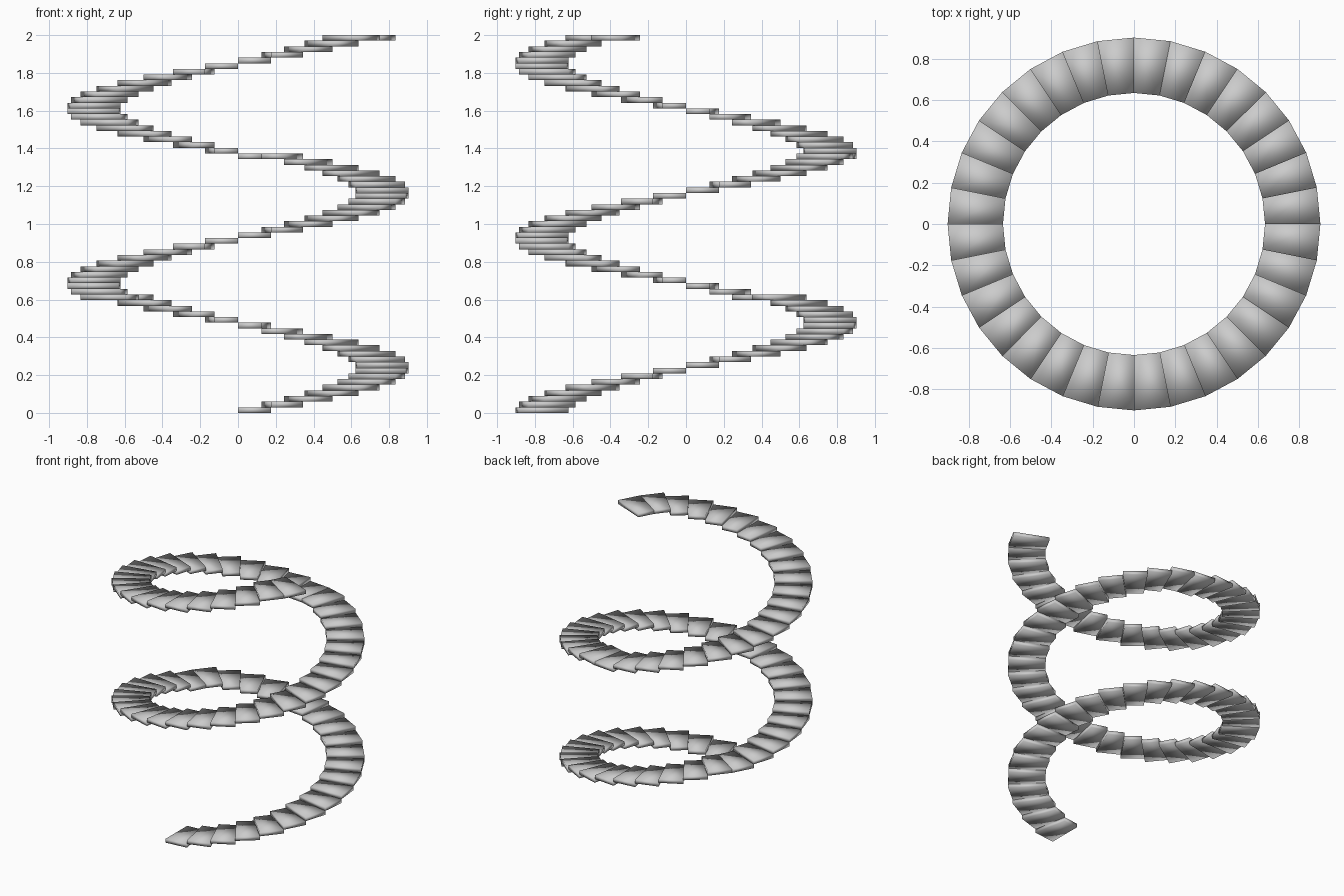
import bpy
import math

cube = bpy.data.objects.get("Cube")
if cube:
    bpy.data.objects.remove(cube, do_unlink=True)

INNER, OUTER = 0.634, 0.902
STEPS, PER_TURN = 70, 32
LEVEL_STEPS = (21, 47, 69)          # steps that stay level with the one before
RISE = 2.0 / (STEPS - len(LEVEL_STEPS))

stone = bpy.data.materials.new("grey_stone")
stone.use_nodes = True
GREY = (0.6, 0.6, 0.6, 1.0)
stone.diffuse_color = GREY
stone.node_tree.nodes["Principled BSDF"].inputs["Base Color"].default_value = GREY


def wedge(index, z):
    """Corners of one wedge-shaped tread, bottom ring then top ring."""
    a = math.tau * index / PER_TURN - math.pi / 2
    b = a + math.tau / PER_TURN
    plan = [(INNER, a), (OUTER, a), (OUTER, b), (INNER, b)]
    return [(r * math.cos(t), r * math.sin(t), h)
            for h in (z, z + RISE) for r, t in plan]


# Spiral of separate wedge treads
verts, faces = [], []
level = 0
for i in range(STEPS):
    if i > 0 and i not in LEVEL_STEPS:
        level += 1
    n = len(verts)
    verts += wedge(i, level * RISE)
    faces.append([n + 3, n + 2, n + 1, n])
    faces.append([n + 4, n + 5, n + 6, n + 7])
    for k in range(4):
        m = (k + 1) % 4
        faces.append([n + k, n + m, n + 4 + m, n + 4 + k])

mesh = bpy.data.meshes.new("spiral_steps")
mesh.from_pydata(verts, [], faces)
mesh.materials.append(stone)
mesh.shade_smooth()                 # soft shading rolls over each tread
steps = bpy.data.objects.new("spiral_steps", mesh)
bpy.context.collection.objects.link(steps)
━━━━
> [Your task] Scan the records above and report every line with the string "stone".

> [Exercise answer]
stone = bpy.data.materials.new("grey_stone")
stone.use_nodes = True
stone.diffuse_color = GREY
stone.node_tree.nodes["Principled BSDF"].inputs["Base Color"].default_value = GREY
mesh.materials.append(stone)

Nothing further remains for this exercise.